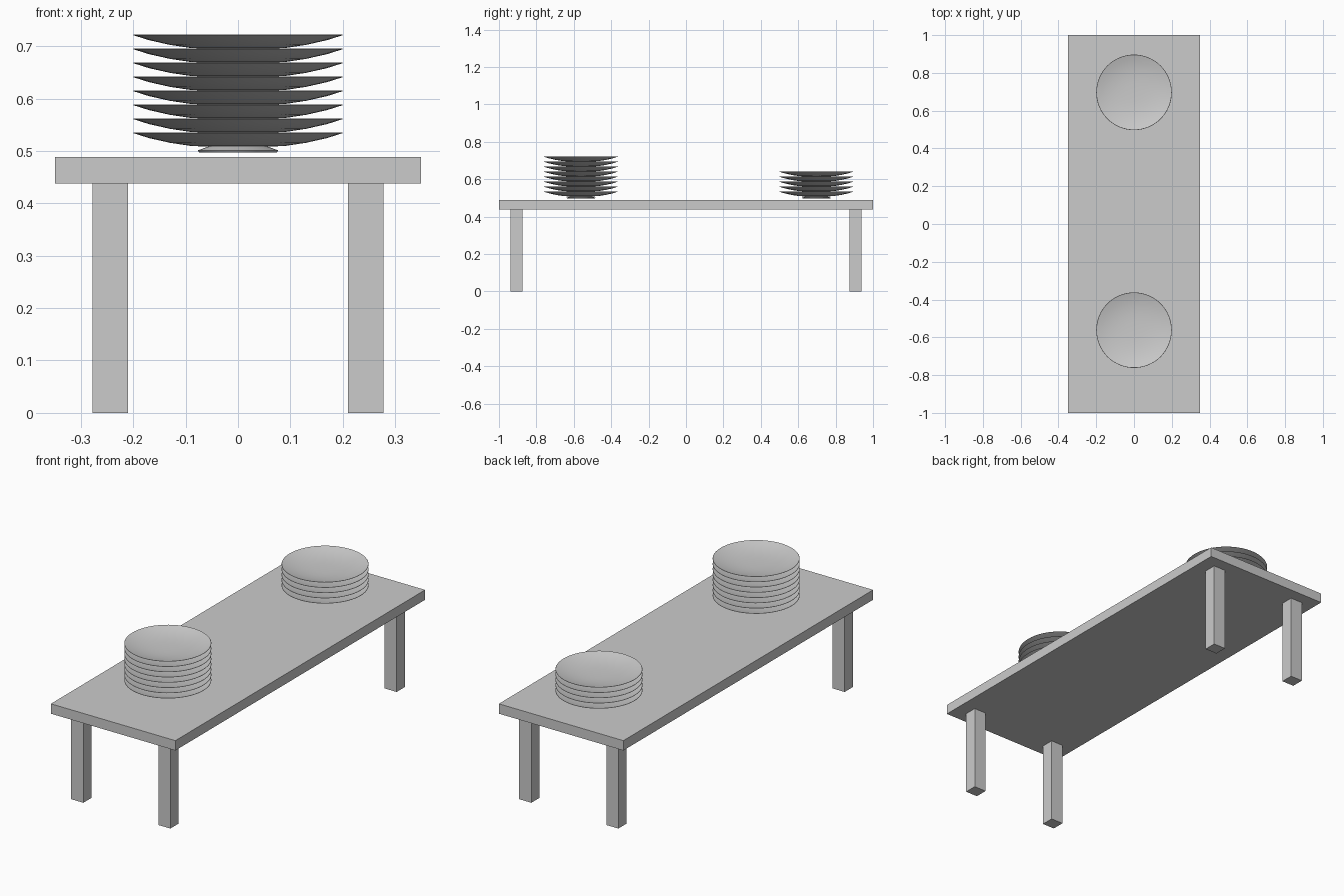
import bpy
import bmesh
import math

cube = bpy.data.objects.get("Cube")
if cube:
    bpy.data.objects.remove(cube, do_unlink=True)


def make_material(name, value):
    mat = bpy.data.materials.new(name)
    mat.use_nodes = True
    color = (value, value, value, 1)
    mat.diffuse_color = color
    mat.node_tree.nodes["Principled BSDF"].inputs["Base Color"].default_value = color
    return mat


grey = make_material("plain_grey", 0.6)


def box(name, center, size):
    bpy.ops.mesh.primitive_cube_add(size=1, location=center)
    obj = bpy.context.object
    obj.name = name
    obj.scale = size
    bpy.ops.object.transform_apply(location=False, rotation=False, scale=True)
    obj.data.materials.append(grey)
    return obj


def lathe(name, profile, segments=64):
    """Spin a radius/height profile around z."""
    bm = bmesh.new()
    verts = [bm.verts.new((r, 0, z)) for r, z in profile]
    edges = [bm.edges.new(pair) for pair in zip(verts, verts[1:])]
    bmesh.ops.spin(bm, geom=verts + edges, cent=(0, 0, 0), axis=(0, 0, 1),
                   angle=math.tau, steps=segments, use_merge=True)
    bmesh.ops.remove_doubles(bm, verts=bm.verts, dist=0.0001)
    bmesh.ops.recalc_face_normals(bm, faces=bm.faces)
    mesh = bpy.data.meshes.new(name)
    bm.to_mesh(mesh)
    bm.free()
    mesh.materials.append(grey)
    return mesh


# Table
box("table_top", (0, 0, 0.463), (0.698, 2, 0.05))
for x, side in ((-0.244, "right"), (0.244, "left")):
    for y, end in ((-0.906, "front"), (0.906, "back")):
        box(f"{end}_{side}_leg", (x, y, 0.2195), (0.068, 0.065, 0.439))

# Plate: flared foot, curved underside, rim, shallow dished top
plate_profile = [
    (0, 0), (0.074, 0), (0.077, 0.004), (0.057, 0.011),
    (0.09, 0.0125), (0.13, 0.0185), (0.17, 0.0275), (0.2, 0.037),
    (0.199, 0.038), (0.17, 0.0295), (0.13, 0.0215), (0.09, 0.017),
    (0.05, 0.015), (0, 0.0145),
]
plate_mesh = lathe("plate", plate_profile)

# Two stacks of plates
for stack, y, count in (("front", -0.562, 8), ("back", 0.697, 5)):
    for i in range(count):
        plate = bpy.data.objects.new(f"{stack}_plate_{i + 1}", plate_mesh)
        plate.location = (0, y, 0.497 + i * 0.0267)
        bpy.context.collection.objects.link(plate)

bpy.ops.object.select_all(action="DESELECT")
plate.select_set(True)
bpy.context.view_layer.objects.active = plate
bpy.ops.object.shade_smooth_by_angle(angle=math.radians(30))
---
▶ _What you are asked to do_: In the entries above, locate every line with the word "grey" and copy it.

▶ _Answer below_:
grey = make_material("plain_grey", 0.6)
    obj.data.materials.append(grey)
    mesh.materials.append(grey)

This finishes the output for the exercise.